**YOUR OBJECTIVE**
Only certain lines below are wanted: those starting at the line containing "f.material_index = int(f.calc_center_median().z" and ending at the line containing "return finish(name, bm, [mat, DARK])", both included, each retyped exactly.

**DATA SHOWN**
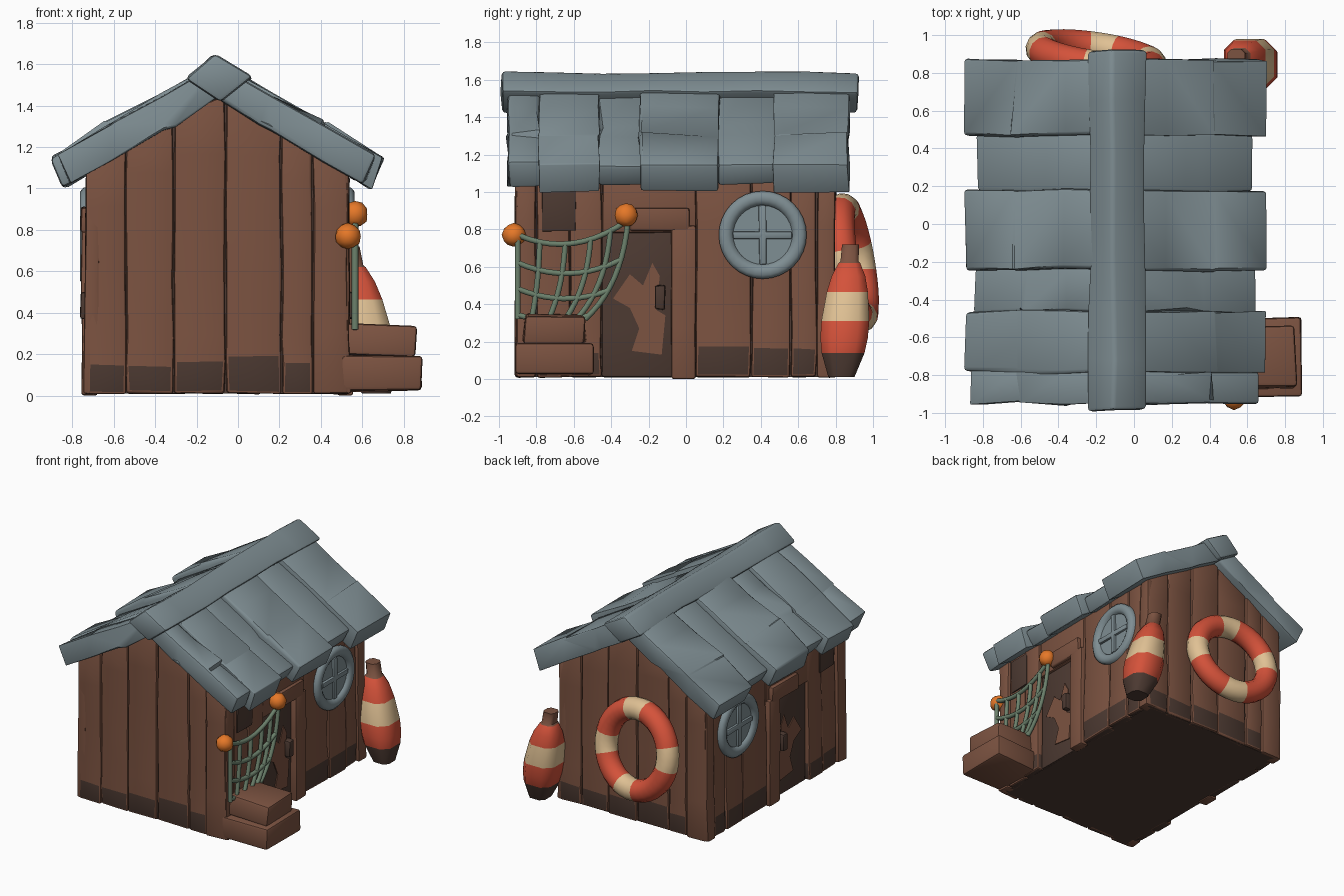
import bpy, bmesh, math, random
from mathutils import Vector

random.seed(4)
if "Cube" in bpy.data.objects:
    bpy.data.objects.remove(bpy.data.objects["Cube"])
C = -0.10  # centre line of the hut in x


def material(name, r, g, b):
    lin = [(v / 255 / 12.92 if v < 11 else ((v / 255 + 0.055) / 1.055) ** 2.4) for v in (r, g, b)]
    m = bpy.data.materials.new(name)
    m.use_nodes = True
    m.diffuse_color = (*lin, 1)
    m.node_tree.nodes["Principled BSDF"].inputs["Base Color"].default_value = (*lin, 1)
    return m


BROWN = material("brown wood", 124, 83, 65)
DARK = material("dark wood", 77, 58, 50)
GREY = material("grey slate", 127, 142, 147)
GREEN = material("green rope", 108, 129, 108)
ORANGE = material("orange float", 230, 120, 40)
RED = material("red paint", 212, 82, 58)
CREAM = material("cream paint", 224, 193, 148)


def finish(name, bm, mats, angle=40):
    bmesh.ops.recalc_face_normals(bm, faces=bm.faces[:])
    me = bpy.data.meshes.new(name)
    bm.to_mesh(me)
    bm.free()
    ob = bpy.data.objects.new(name, me)
    bpy.context.collection.objects.link(ob)
    for m in mats:
        me.materials.append(m)
    smooth(ob, angle)
    return ob


def smooth(ob, angle=40):
    bpy.ops.object.select_all(action='DESELECT')
    ob.select_set(True)
    bpy.context.view_layer.objects.active = ob
    bpy.ops.object.shade_smooth_by_angle(angle=math.radians(angle))


def prism(name, pts, axis, a, b, mat, wob=0.005, bev=0.012, stain=0.0, step=0.25):
    """Extrude a profile along x or y, roughen it, bevel it, stain its foot dark."""
    bm = bmesh.new()
    ends = [[bm.verts.new((t, p, q) if axis == 'x' else (p, t, q)) for p, q in pts] for t in (a, b)]
    n = len(pts)
    bm.faces.new(ends[0])
    bm.faces.new(ends[1][::-1])
    for i in range(n):
        j = (i + 1) % n
        bm.faces.new((ends[0][i], ends[1][i], ends[1][j], ends[0][j]))
    bmesh.ops.recalc_face_normals(bm, faces=bm.faces[:])

    def cut(k, at):
        no = [0, 0, 0]
        no[k] = 1
        bmesh.ops.bisect_plane(bm, geom=bm.verts[:] + bm.edges[:] + bm.faces[:],
                               plane_co=Vector(no) * at, plane_no=no)
    if stain:
        cut(2, stain)
    for k in range(3):
        lo, hi = min(v.co[k] for v in bm.verts), max(v.co[k] for v in bm.verts)
        parts = int((hi - lo) / step)
        for i in range(1, parts):
            cut(k, lo + (hi - lo) * i / parts)
    for f in bm.faces:
        f.material_index = int(f.calc_center_median().z < stain)
    for v in bm.verts:
        v.co += Vector([random.uniform(-wob, wob) for _ in range(3)])
        v.co.z = max(v.co.z, 0)
    if bev:
        sharp = [e for e in bm.edges if e.is_manifold and e.calc_face_angle(0) > 0.6]
        bmesh.ops.bevel(bm, geom=sharp, offset=bev, segments=2, profile=0.5,
                        affect='EDGES', clamp_overlap=True)
    return finish(name, bm, [mat, DARK])


def rect(p0, p1, q0, q1):
    return [(p0, q0), (p1, q0), (p1, q1), (p0, q1)]


def box(name, x0, x1, y0, y1, z0, z1, mat, **kw):
    return prism(name, rect(x0, x1, z0, z1), 'y', y0, y1, mat, **kw)


def eave(x):
    return 1.47 - 0.58 * abs(x - C)


# Dark core behind the planks
prism("wall_core", [(C - .6, .01), (C + .6, .01), (C + .6, 1.1), (C, 1.44), (C - .6, 1.1)],
      'y', -.885, .78, DARK, wob=0, bev=0, step=9)

# Gable planks, the back being the front turned round
seams = [-.73, -.54, -.31, -.06, .21, .36, .53]
stains = [.15, .14, .16, .19, .16, 0]
for side, face, inner in (("front", -.91, -.86), ("back", .80, .75)):
    for i, h in enumerate(stains):
        x0, x1 = seams[i] + .003, seams[i + 1] - .003
        if side == "back":
            x0, x1 = 2 * C - x1, 2 * C - x0
        out = random.uniform(-.008, .004) * (1 if face > 0 else -1)
        prism(f"{side}_plank_{i}", [(x0, .01), (x1, .01), (x1, eave(x1)), (x0, eave(x0))],
              'y', inner, face + out, BROWN, stain=h)

# Long walls, mirrored about the centre line
sides = [(-.91, -.80, 0, .01), (-.80, -.62, .15, 0), (-.62, -.45, .14, .01), (.05, .35, .17, 0),
         (.35, .56, .16, .006), (.56, .70, .16, 0), (.70, .80, 0, .012)]
for s, tag in ((1, "left"), (-1, "right")):
    def X(d):
        return C + s * d

    def wall_box(name, d0, d1, *rest, **kw):
        return box(f"{tag}_{name}", X(d0), X(d1), *rest, **kw)

    for i, (y0, y1, h, out) in enumerate(sides):
        prism(f"{tag}_wall_plank_{i}", [(X(.57), .01), (X(.633 + out), .01), (X(.62 + out), 1.08), (X(.57), 1.08)],
              'y', y0 + .003, y1 - .003, BROWN, stain=h)
    wall_box("plank_over_door", .57, .628, -.45, .05, .78, 1.08, BROWN)
    wall_box("wall_stain", .61, .636, -.77, -.59, .79, 1.05, DARK, wob=.004, bev=.003)

    # Door with worn patch, handle, lintel and post
    wall_box("door", .57, .61, -.45, -.07, .01, .80, DARK, wob=.002)
    patch = [(-.29, .15), (-.13, .13), (-.11, .34), (-.16, .37), (-.14, .55), (-.18, .62),
             (-.23, .50), (-.30, .56), (-.39, .43), (-.30, .38), (-.25, .27)]
    prism(f"{tag}_door_patch", patch, 'x', X(.608), X(.617), BROWN, wob=0, bev=0, step=9)
    wall_box("door_handle", .60, .66, -.165, -.11, .37, .50, DARK)
    wall_box("door_lintel", .60, .655, -.30, .02, .79, .91, BROWN)
    wall_box("door_post", .58, .655, -.08, .05, 0, .82, BROWN)

    # Round window: lathed frame, pane and crossbars
    bm = bmesh.new()
    prof = [(.235, .60), (.235, .645), (.215, .662), (.185, .662), (.165, .65), (.158, .635)]
    rings = [[bm.verts.new((X(d), .41 + r * math.cos(t * math.tau / 32), .77 + r * math.sin(t * math.tau / 32)))
              for t in range(32)] for r, d in prof]
    for a, b in zip(rings, rings[1:]):
        for i in range(32):
            bm.faces.new((a[i], a[i - 1], b[i - 1], b[i]))
    bm.faces.new(rings[-1])
    bm.faces.new(rings[0])
    finish(f"{tag}_window", bm, [GREY], 50)
    wall_box("window_bar_upright", .62, .652, .39, .43, .61, .93, GREY, wob=.003, bev=.008)
    wall_box("window_bar_level", .62, .652, .25, .57, .75, .79, GREY, wob=.003, bev=.008)

    # Roof slabs of alternating height and length
    for i, (y0, y1, d, lift) in enumerate([(-.95, -.78, .77, -.008), (-.785, -.46, .80, 0), (-.47, -.23, .75, -.035),
                                           (-.24, .18, .80, 0), (.17, .48, .74, -.035), (.47, .87, .80, .003)]):
        prism(f"{tag}_roof_slab_{i}",
              [(X(0), 1.43), (X(d - .06), 1.43 - .58 * (d - .06)), (X(d), 1.61 + lift - .58 * d), (X(0), 1.61 + lift)],
              'y', y0, y1, GREY, wob=.009, bev=.02)

# Ridge beam
prism("ridge_beam", [(-.08, 1.42), (.07, 1.54), (-.11, 1.645), (-.245, 1.53)],
      'y', -.99, .92, GREY, wob=.009, bev=.02)

# Stacked crates by the front corner
box("lower_crate", .50, .89, -.91, -.50, .02, .185, BROWN, wob=.01, bev=.018)
box("upper_crate", .52, .86, -.87, -.54, .19, .34, BROWN, wob=.012, bev=.018)

# Hanging net
def net(u, v):
    yr = (1 - v) ** 2 * -.31 + 2 * v * (1 - v) * -.34 + v * v * -.54
    zr = (1 - v) ** 2 * .85 + 2 * v * (1 - v) * .50 + v * v * .32
    sag = .34 * u * (1 - u) * (1 - .7 * v)
    return (.565, -.90 * (1 - u) + yr * u, (.77 - .45 * v) * (1 - u) + zr * u - sag)


cu = bpy.data.curves.new("net", 'CURVE')
cu.dimensions = '3D'
cu.bevel_depth = .017
cu.bevel_resolution = 1
cu.use_fill_caps = True
ticks = [i / 10 for i in range(11)]
lines = [[net(t, v) for t in ticks] for v in (0, .33, .64, .95)]
lines += [[net(u, t) for t in ticks] for u in (0, .2, .43, .66, .84, 1)]
for line in lines:
    sp = cu.splines.new('POLY')
    sp.points.add(len(line) - 1)
    for p, co in zip(sp.points, line):
        p.co = (*co, 1)
    sp.use_smooth = True
cu.materials.append(GREEN)
bpy.context.collection.objects.link(bpy.data.objects.new("net", cu))

# Net floats
for i, (x, y, z) in enumerate([(.53, -.92, .77), (.565, -.32, .875)]):
    bm = bmesh.new()
    bmesh.ops.create_icosphere(bm, subdivisions=2, radius=.064)
    for v in bm.verts:
        v.co = v.co * random.uniform(.95, 1.04) + Vector((x, y, z))
    finish(f"net_float_{i}", bm, [ORANGE], 60)

# Life ring leaning on the back wall
bpy.ops.mesh.primitive_torus_add(major_radius=.295, minor_radius=.083, major_segments=36, minor_segments=12)
ring = bpy.context.object
ring.name = "life_ring"
for m in (RED, CREAM):
    ring.data.materials.append(m)
for p in ring.data.polygons:
    ang = math.degrees(math.atan2(p.center.y, p.center.x))
    p.material_index = int((ang + 15) % 90 < 30)
ring.location = (-.20, .885, .62)
ring.rotation_euler = Vector((.15, 1, .17)).to_track_quat('Z', 'Y').to_euler()
smooth(ring, 60)

# Leaning buoy with painted bands
bm = bmesh.new()
levels = [(.01, .07, 0), (.14, .115, 0), (.22, .127, 1), (.31, .128, 1), (.465, .11, 2),
          (.55, .09, 1), (.62, .058, 1), (.63, .048, 3), (.72, .046, 3)]
octagon = [(1, -.55), (1, .55), (.55, 1), (-.55, 1), (-1, .55), (-1, -.55), (-.55, -1), (.55, -1)]
loops = [[bm.verts.new((.67 - .18 * z + r * a, .83 + .07 * z + r * b, z)) for a, b in octagon] for z, r, _ in levels]
for k in range(1, len(loops)):
    for i in range(8):
        f = bm.faces.new((loops[k - 1][i - 1], loops[k - 1][i], loops[k][i], loops[k][i - 1]))
        f.material_index = levels[k][2]
bm.faces.new(loops[0])
bm.faces.new(loops[-1]).material_index = 3
finish("buoy", bm, [DARK, RED, CREAM, BROWN], 46)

**PROBLEM SOLUTION**
        f.material_index = int(f.calc_center_median().z < stain)
    for v in bm.verts:
        v.co += Vector([random.uniform(-wob, wob) for _ in range(3)])
        v.co.z = max(v.co.z, 0)
    if bev:
        sharp = [e for e in bm.edges if e.is_manifold and e.calc_face_angle(0) > 0.6]
        bmesh.ops.bevel(bm, geom=sharp, offset=bev, segments=2, profile=0.5,
                        affect='EDGES', clamp_overlap=True)
    return finish(name, bm, [mat, DARK])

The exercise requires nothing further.